Problem: Once the line containing "(0.215, 0.435, 0.0))" is found in the records below, return it and each following line exactly, up to and including the line containing "r = math.hypot(v.co.x, v.co.y)", and nothing else.

Saved entries:

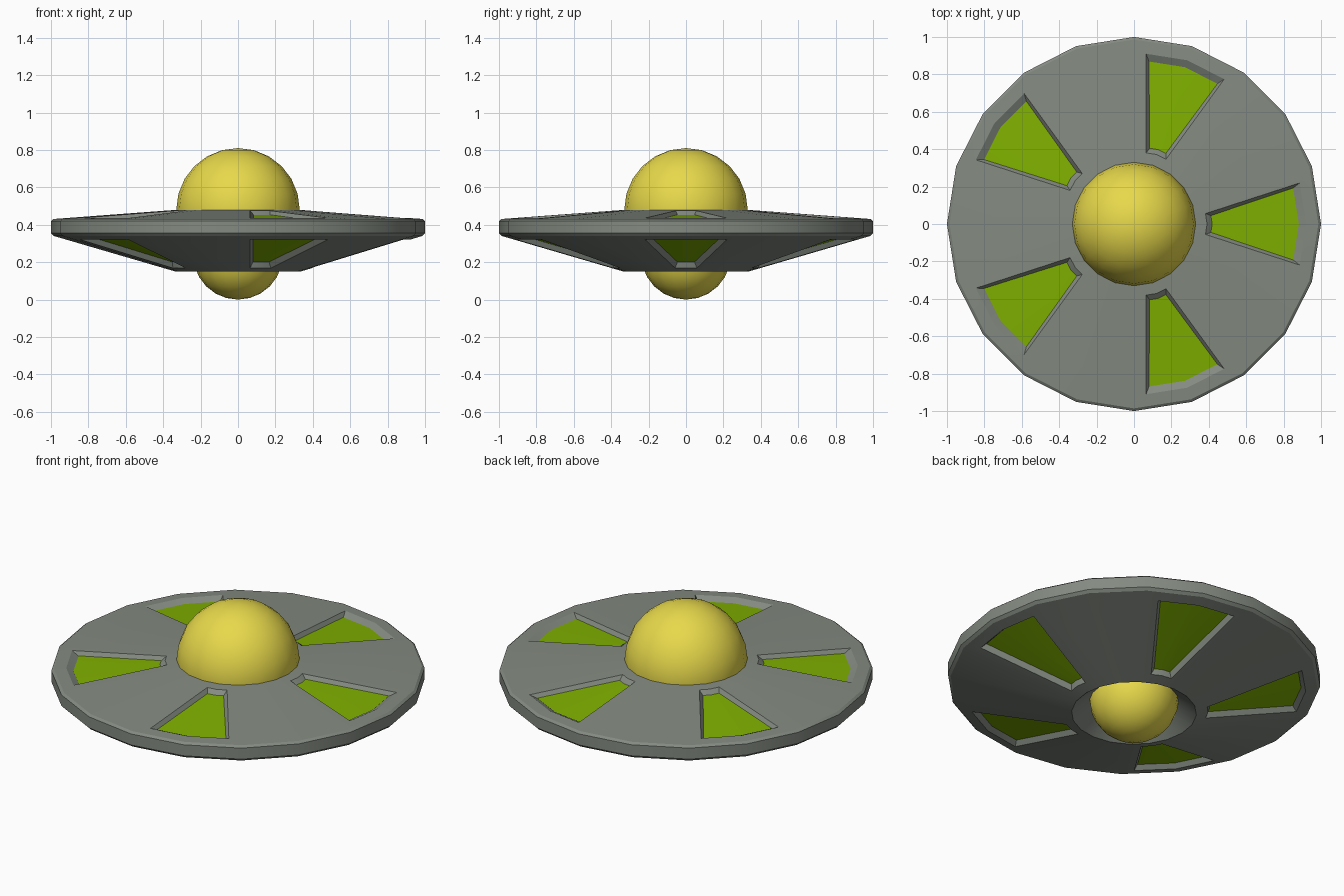
import bpy, bmesh, math

if "Cube" in bpy.data.objects:
    bpy.data.objects.remove(bpy.data.objects["Cube"])

SIDES = 20


def material(name, rgb):
    m = bpy.data.materials.new(name)
    m.diffuse_color = (*rgb, 1)
    m.use_nodes = True
    m.node_tree.nodes["Principled BSDF"].inputs["Base Color"].default_value = m.diffuse_color
    return m


grey = material("hull_grey", (0.23, 0.255, 0.22))
green = material("window_green", (0.215, 0.435, 0.0))
yellow = material("dome_yellow", (0.8, 0.69, 0.07))
black = material("recess_black", (0.0, 0.0, 0.0))


def finish(bm, name, mats, angle=20):
    me = bpy.data.meshes.new(name)
    for f in bm.faces:
        f.smooth = True
    bm.to_mesh(me)
    bm.free()
    me.set_sharp_from_angle(angle=math.radians(angle))
    for m in mats:
        me.materials.append(m)
    ob = bpy.data.objects.new(name, me)
    bpy.context.collection.objects.link(ob)
    return ob


# Saucer hull: closed ring profile (radius, height) turned around z
profile = [(0.325, 0.48), (0.986, 0.431), (1.0, 0.42), (1.0, 0.355),
           (0.985, 0.34), (0.335, 0.15), (0.22, 0.24)]
TOP, BOTTOM = 0, 4          # profile segments that carry windows
bm = bmesh.new()
rings = []
for k in range(SIDES):
    a = 2 * math.pi * k / SIDES
    rings.append([bm.verts.new((r * math.cos(a), r * math.sin(a), z)) for r, z in profile])
upper, lower = [], []
for k in range(SIDES):
    a, b = rings[k], rings[(k + 1) % SIDES]
    for i in range(len(profile)):
        j = (i + 1) % len(profile)
        f = bm.faces.new((a[i], a[j], b[j], b[i]))
        if k % 4 in (0, 3) and i in (TOP, BOTTOM):
            (upper if i == TOP else lower).append(f)
bmesh.ops.recalc_face_normals(bm, faces=bm.faces[:])

# Five wedge windows on each side: frame, then recess with a black floor
for faces, depth in ((upper, 0.022), (lower, 0.03)):
    for thick, d in ((0.065, 0), (0.017, -depth)):
        bmesh.ops.inset_region(bm, faces=faces, thickness=thick, depth=d,
                               use_boundary=True, use_even_offset=True)
    for f in faces:
        f.material_index = 1

# The upper windows have a shallower slope along their end edges
for v in {v for f in upper for v in f.verts}:
    r = math.hypot(v.co.x, v.co.y)
    s = (r - 0.02) / r if r > 0.7 else (r + 0.012) / r
    v.co.x *= s
    v.co.y *= s

# Green glass laid just over the black recess floors
glass = bmesh.new()
for faces, lift in ((upper, 0.0015), (lower, -0.0015)):
    for f in faces:
        g = glass.faces.new([glass.verts.new((v.co.x, v.co.y, v.co.z + lift)) for v in f.verts])
bmesh.ops.remove_doubles(glass, verts=glass.verts[:], dist=1e-5)
finish(glass, "window_glass", [green])
finish(bm, "saucer_hull", [grey, black])


# Upper dome and smaller lower ball
def ball(name, radius, z):
    bm = bmesh.new()
    bmesh.ops.create_uvsphere(bm, u_segments=SIDES, v_segments=SIDES // 2 + 2, radius=radius)
    finish(bm, name, [yellow], 40).location.z = z


ball("cockpit_dome", 0.33, 0.48)
ball("belly_ball", 0.24, 0.24)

Answer section:
green = material("window_green", (0.215, 0.435, 0.0))
yellow = material("dome_yellow", (0.8, 0.69, 0.07))
black = material("recess_black", (0.0, 0.0, 0.0))


def finish(bm, name, mats, angle=20):
    me = bpy.data.meshes.new(name)
    for f in bm.faces:
        f.smooth = True
    bm.to_mesh(me)
    bm.free()
    me.set_sharp_from_angle(angle=math.radians(angle))
    for m in mats:
        me.materials.append(m)
    ob = bpy.data.objects.new(name, me)
    bpy.context.collection.objects.link(ob)
    return ob


# Saucer hull: closed ring profile (radius, height) turned around z
profile = [(0.325, 0.48), (0.986, 0.431), (1.0, 0.42), (1.0, 0.355),
           (0.985, 0.34), (0.335, 0.15), (0.22, 0.24)]
TOP, BOTTOM = 0, 4          # profile segments that carry windows
bm = bmesh.new()
rings = []
for k in range(SIDES):
    a = 2 * math.pi * k / SIDES
    rings.append([bm.verts.new((r * math.cos(a), r * math.sin(a), z)) for r, z in profile])
upper, lower = [], []
for k in range(SIDES):
    a, b = rings[k], rings[(k + 1) % SIDES]
    for i in range(len(profile)):
        j = (i + 1) % len(profile)
        f = bm.faces.new((a[i], a[j], b[j], b[i]))
        if k % 4 in (0, 3) and i in (TOP, BOTTOM):
            (upper if i == TOP else lower).append(f)
bmesh.ops.recalc_face_normals(bm, faces=bm.faces[:])

# Five wedge windows on each side: frame, then recess with a black floor
for faces, depth in ((upper, 0.022), (lower, 0.03)):
    for thick, d in ((0.065, 0), (0.017, -depth)):
        bmesh.ops.inset_region(bm, faces=faces, thickness=thick, depth=d,
                               use_boundary=True, use_even_offset=True)
    for f in faces:
        f.material_index = 1

# The upper windows have a shallower slope along their end edges
for v in {v for f in upper for v in f.verts}:
    r = math.hypot(v.co.x, v.co.y)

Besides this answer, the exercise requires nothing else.